“Each statue has its own name plate. For instance, the Google gorilla in front of Foreign Cinema says: “Tiffany Shlain has chosen Foreign Cinema as one of her favorite places in San Francisco. Visit google.co/favoriteplaces to see more. Google Maps. Summer 2009.”
I think what google has done with these “kodak moment spot” inspired sculptures in key places around the country is a great idea. This to me shows how a standard location pinpoint can be the meeting point or location of record for a business. When you look at that low tech flyer for the foursquare promo, or our slightly more hightech social media display for eatonville, I cant help but put the dots together and see the that business owners are going to have a key check-in point at the door. The google example shows how large and obtrusive they can be.
I believe in the next wave of innovation we will see real time feedback, when you walk by something or walk into a store, your photo will show up somewhere, or your name will light up.. The key to that technology is no click check ins.
Also right now you can check in and say you are somewhere you might not be, in the future we will see more official validated check ins. Once its more official we will see more business giving out free stuff.
I think in the future google or someone will put little micro chips somewhere and that will serve as the official check in point.
Kodak Moment Spots are found in Disney parks. but you also see this kind of thing all over the world where a person or a group of people pose in a natural setting in just the right spot, or a cosmetic setting that has some funny gag to it. Like putting your head in side the statue of liberty. Or even the urban clubs have those popular backdrop photos, or the asians love printing stickers and making content like this.
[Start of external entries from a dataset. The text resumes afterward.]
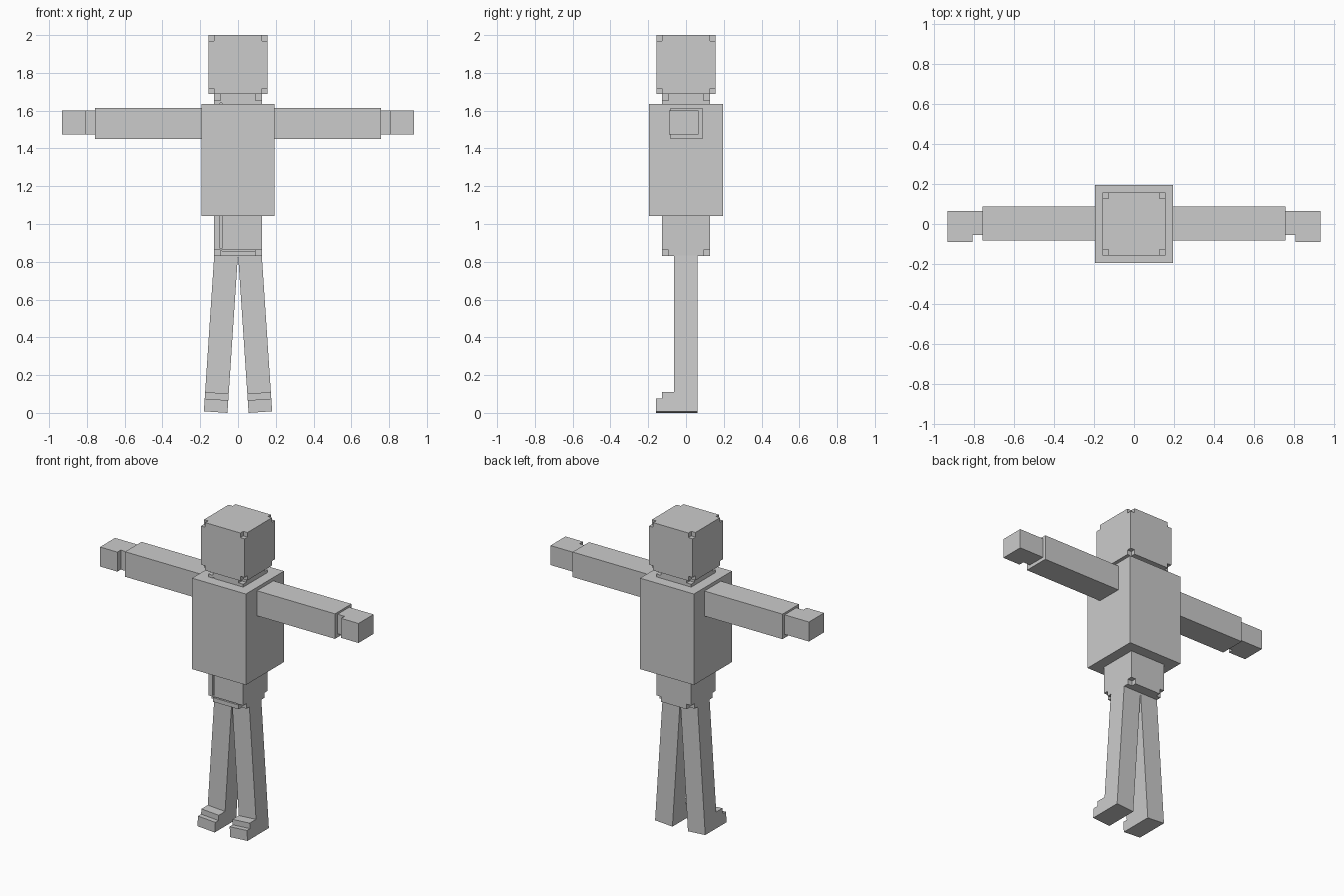
import bpy, bmesh, math
from mathutils import Matrix, Vector

if "Cube" in bpy.data.objects:
    bpy.data.objects.remove(bpy.data.objects["Cube"])

grey = bpy.data.materials.new("plain grey")
grey.diffuse_color = (0.6, 0.6, 0.6, 1)
grey.use_nodes = True
grey.node_tree.nodes["Principled BSDF"].inputs["Base Color"].default_value = grey.diffuse_color


def add_box(bm, lo, hi):
    lo, hi = Vector(lo), Vector(hi)
    size = hi - lo
    bmesh.ops.create_cube(bm, size=1, matrix=Matrix.Translation((lo + hi) / 2)
                          @ Matrix.Diagonal((*size, 1)))


def finish(bm, name):
    bmesh.ops.recalc_face_normals(bm, faces=bm.faces)
    mesh = bpy.data.meshes.new(name)
    bm.to_mesh(mesh)
    bm.free()
    mesh.materials.append(grey)
    obj = bpy.data.objects.new(name, mesh)
    bpy.context.collection.objects.link(obj)
    return obj


def block(name, lo, hi):
    bm = bmesh.new()
    add_box(bm, lo, hi)
    return finish(bm, name)


def carve(obj, boxes):
    bm = bmesh.new()
    for lo, hi in boxes:
        add_box(bm, lo, hi)
    cutter = finish(bm, obj.name + "_cutter")
    cutter.hide_render = True
    mod = obj.modifiers.new("carve", 'BOOLEAN')
    mod.operation, mod.solver, mod.object = 'DIFFERENCE', 'EXACT', cutter
    mod.use_self = True
    bpy.context.view_layer.objects.active = obj
    bpy.ops.object.modifier_apply(modifier=mod.name)
    bpy.data.objects.remove(cutter)


def corners(r, z0, z1, n):
    # small cubes that notch every corner of a square block
    return [((x - n, y - n, z - n), (x + n, y + n, z + n))
            for x in (-r, r) for y in (-r, r) for z in (z0, z1)]


def extrude(name, profile, axis, a, b):
    # prism from a 2D outline, swept along x or z
    def place(u, v, w):
        return (w, u, v) if axis == 'x' else (u, v, w)
    bm = bmesh.new()
    face = bm.faces.new([bm.verts.new(place(u, v, a)) for u, v in profile])
    new = bmesh.ops.extrude_face_region(bm, geom=[face])["geom"]
    bmesh.ops.translate(bm, vec=place(0, 0, b - a),
                        verts=[g for g in new if isinstance(g, bmesh.types.BMVert)])
    return finish(bm, name)


# head with notched corners
head = block("head", (-0.157, -0.157, 1.688), (0.157, 0.157, 2.0))
carve(head, corners(0.157, 1.688, 2.0, 0.03))

# inner core that shows as neck and hips, with thin front slits
core = block("neck_and_hips", (-0.126, -0.126, 0.83), (0.126, 0.126, 1.687))
carve(core, corners(0.126, 0.83, 1.687, 0.033)
      + [((-0.094, -0.14, 0.87), (-0.086, -0.105, 1.64)),
         ((-0.085, -0.14, 0.857), (0.09, -0.105, 0.864))])

# torso
block("torso", (-0.194, -0.196, 1.042), (0.194, 0.196, 1.635))

# foot and leg outline seen from the side (y, z)
leg_side = [(-0.16, 0), (0.06, 0), (0.06, 0.85), (-0.063, 0.85),
            (-0.063, 0.102), (-0.128, 0.102), (-0.128, 0.067), (-0.16, 0.067)]
# wrist and hand outline seen from above (x, y)
hand_top = [(0.74, -0.055), (0.807, -0.055), (0.807, -0.09), (0.932, -0.09),
            (0.932, 0.065), (0.74, 0.065)]

for side, s in (("left", 1), ("right", -1)):
    block(side + "_arm", (min(s * 0.18, s * 0.757), -0.082, 1.45),
          (max(s * 0.18, s * 0.757), 0.087, 1.613))
    extrude(side + "_hand", [(s * x, y) for x, y in hand_top], 'z', 1.473, 1.6)
    # legs spread outwards from the hips, resting on the inner sole edge
    leg = extrude(side + "_leg", leg_side, 'x', 0, s * 0.125)
    leg.data.transform(Matrix.Translation((s * 0.056, 0, 0))
                       @ Matrix.Rotation(-s * math.radians(3.8), 4, 'Y'))
    # sole edge: keep the lowest point on the ground
    low = min(v.co.z for v in leg.data.vertices)
    leg.data.transform(Matrix.Translation((0, 0, -low)))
In the case of the expression Kodak spots, this was a connotation that was created by Kodak in collaboration with Disney. All over the different theme parks in Disney you would be able to find Kodak-sponsored signs with the words “Kodak Picture Spots.” These are specific areas around the different areas around Disney theme parks that have been considered as favorites of tourists. The selection of these spots was also made with the help of professional photographers. These Kodak spots were selected as perfect places to help you tell more about your visit through your pictures. Just like the case of the Kodak moments advertising campaign, the Kodak spots around Disney stuck. When someone now points to a particular location and calling it a Kodak spot, it means that the site is not only a picturesque. Kodak spots are those places that could provide you a story to the picture that you take.
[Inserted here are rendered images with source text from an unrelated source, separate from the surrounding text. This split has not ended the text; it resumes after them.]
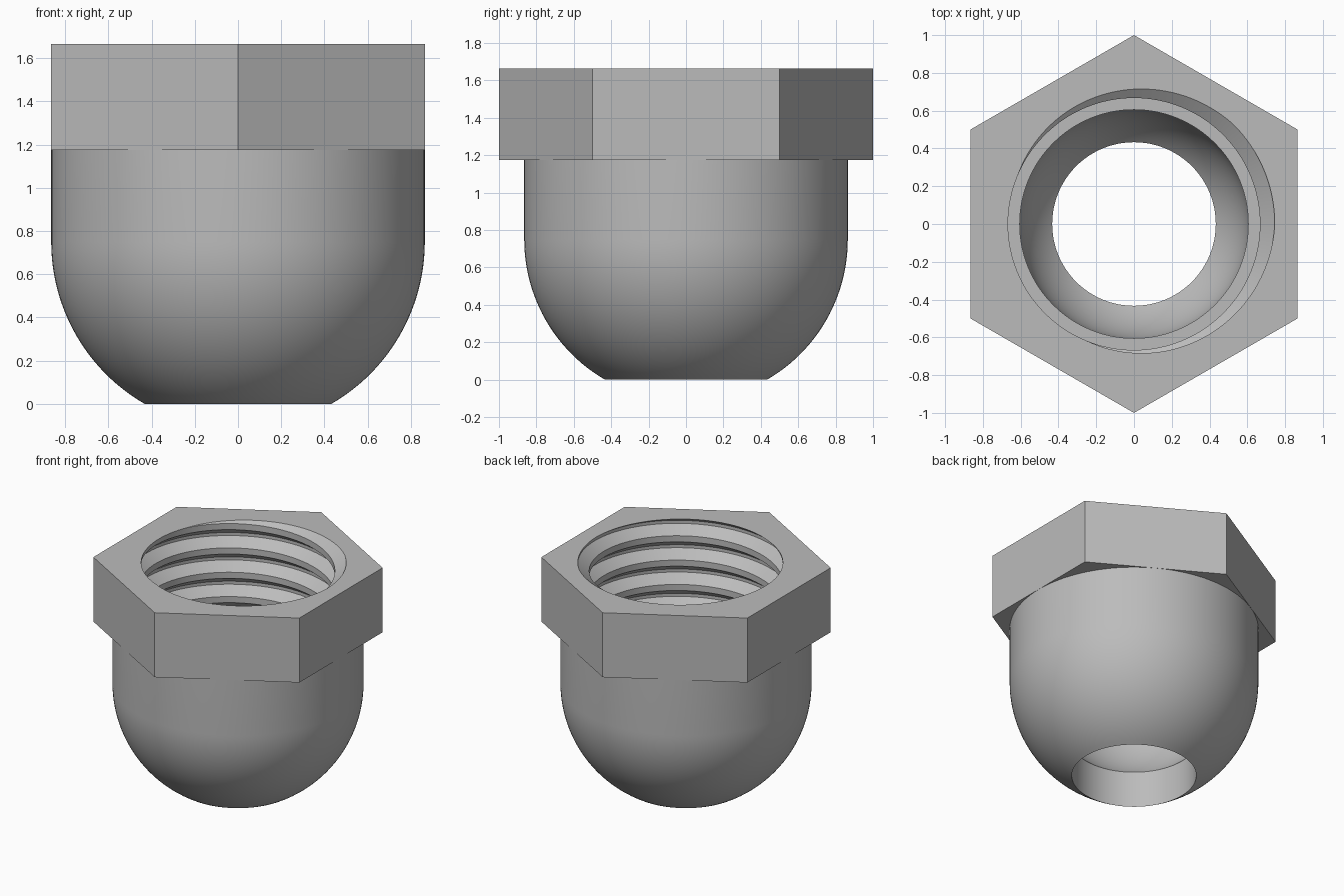
import bpy
import bmesh
from math import sin, cos, pi, sqrt, asin, ceil

cube = bpy.data.objects.get("Cube")
if cube:
    bpy.data.objects.remove(cube, do_unlink=True)

SEG = 128                      # sides of every round
TOP, COLLAR, LEDGE = 1.665, 1.175, 0.75
DOME_R, BORE_R, HOLE_R = 0.865, 0.605, 0.433
MINOR_R, MAJOR_R, PITCH = 0.667, 0.745, 0.185

steel = bpy.data.materials.new("grey steel")
steel.use_nodes = True
GREY = (0.5, 0.5, 0.5, 1)
steel.diffuse_color = GREY
steel.node_tree.nodes["Principled BSDF"].inputs["Base Color"].default_value = GREY

bm = bmesh.new()


def ring(radius, z, sides=SEG, turn=0.0):
    """Closed loop of vertices."""
    return [bm.verts.new((radius * cos(turn + 2 * pi * i / sides),
                          radius * sin(turn + 2 * pi * i / sides), z))
            for i in range(sides)]


def skin(lower, upper):
    """Quads between two equal loops."""
    n = len(lower)
    for i in range(n):
        k = (i + 1) % n
        bm.faces.new((lower[i], lower[k], upper[k], upper[i]))


def loop_edges(loop):
    edges = []
    for a, b in zip(loop, loop[1:] + loop[:1]):
        edges.append(bm.edges.get((a, b)) or bm.edges.new((a, b)))
    return edges


def fill_flat(edges):
    """Flat face between an outer and an inner loop."""
    bmesh.ops.triangle_fill(bm, edges=edges, use_beauty=True, normal=(0, 0, 1))


def rim_edges(z):
    return [e for e in bm.edges if len(e.link_faces) == 1
            and all(abs(v.co.z - z) < 1e-5 for v in e.verts)]


# Internal thread: a continuous helical wall with flat crests and roots
turns = ceil((TOP - LEDGE) / PITCH) + 3
shape = ((-0.375, MINOR_R), (-0.0625, MAJOR_R), (0.0625, MAJOR_R), (0.375, MINOR_R))
columns = []
for i in range(SEG):
    a = 2 * pi * i / SEG
    columns.append([])
    for t in range(turns):
        for offset, r in shape:
            z = TOP + PITCH * (t - turns + 2 + offset + a / (2 * pi) - 1 / 16)
            columns[-1].append(bm.verts.new((r * cos(a), r * sin(a), z)))
rows = len(columns[0])
for i in range(SEG):
    shift = len(shape) if i == SEG - 1 else 0
    here, after = columns[i], columns[(i + 1) % SEG]
    for j in range(rows - 1 - shift):
        bm.faces.new((here[j], after[j + shift], after[j + shift + 1], here[j + 1]))
for z, up in ((TOP, 1), (LEDGE, -1)):
    bmesh.ops.bisect_plane(bm, geom=bm.verts[:] + bm.edges[:] + bm.faces[:], dist=1e-6,
                           plane_co=(0, 0, z), plane_no=(0, 0, up), clear_outer=True)
bmesh.ops.delete(bm, geom=[v for v in bm.verts if not v.link_faces], context='VERTS')
mouth, thread_end = rim_edges(TOP), rim_edges(LEDGE)

# Hexagonal collar
hex_low = ring(1, COLLAR, 6, pi / 2)
hex_high = ring(1, TOP, 6, pi / 2)
skin(hex_low, hex_high)
fill_flat(mouth + loop_edges(hex_high))

# Domed body, drain hole and rounded cavity as one turned profile
profile = [(DOME_R, COLLAR)]
steps = 24
end = asin(sqrt(1 - (HOLE_R / DOME_R) ** 2))
for i in range(steps + 1):
    a = end * i / steps
    profile.append((DOME_R * cos(a), 0.75 * (1 - sin(a) / sin(end))))
end = asin(sqrt(1 - (HOLE_R / BORE_R) ** 2))
for i in range(steps, -1, -1):
    a = end * i / steps
    profile.append((BORE_R * cos(a), 0.70 - BORE_R * sin(a)))
profile.append((BORE_R, LEDGE))
rings = [ring(r, z) for r, z in profile]
for lower, upper in zip(rings, rings[1:]):
    skin(lower, upper)

# Underside of the collar, and the ledge below the thread
fill_flat(loop_edges(hex_low) + loop_edges(rings[0]))
fill_flat(thread_end + loop_edges(rings[-1]))

bmesh.ops.recalc_face_normals(bm, faces=bm.faces[:])
mesh = bpy.data.meshes.new("domed_hex_nut")
bm.to_mesh(mesh)
bm.free()
mesh.materials.append(steel)
nut = bpy.data.objects.new("domed_hex_nut", mesh)
bpy.context.collection.objects.link(nut)

bpy.ops.object.select_all(action='DESELECT')
nut.select_set(True)
bpy.context.view_layer.objects.active = nut
bpy.ops.object.shade_smooth_by_angle(angle=pi / 6)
I bet we will see google and the like copying the kodak moments campaign,
It is a Kodak Moment!
As the years went by, Kodak began to face a lot of stiff competition from other companies. In order to maintain its status as the leading imaging and photography company, it launched a series of commercials as part of its advertising campaign. The tag line that was used for this advertising campaign was “These are the moments. Kodak moments.” The advertising campaign was simple yet eye-catching. The commercial featured scenes that happen every day which are then preserved through the use of the films and cameras from Kodak. Some of the scenes that were included as part of the advertising campaign were a baby taking his first step or a child caught off guard as a frog jumps away. The advertising campaign worked. Kodak was able to strengthen its hold on its position in the market. But the advertisement did something that the company never expected. That is, that the tag line Kodak moment would become extremely popular to the point that it has become a common expression. Today, when a person calls something a Kodak moment, it means that the situation or event is so priceless that it is worth being preserved forever in a picture.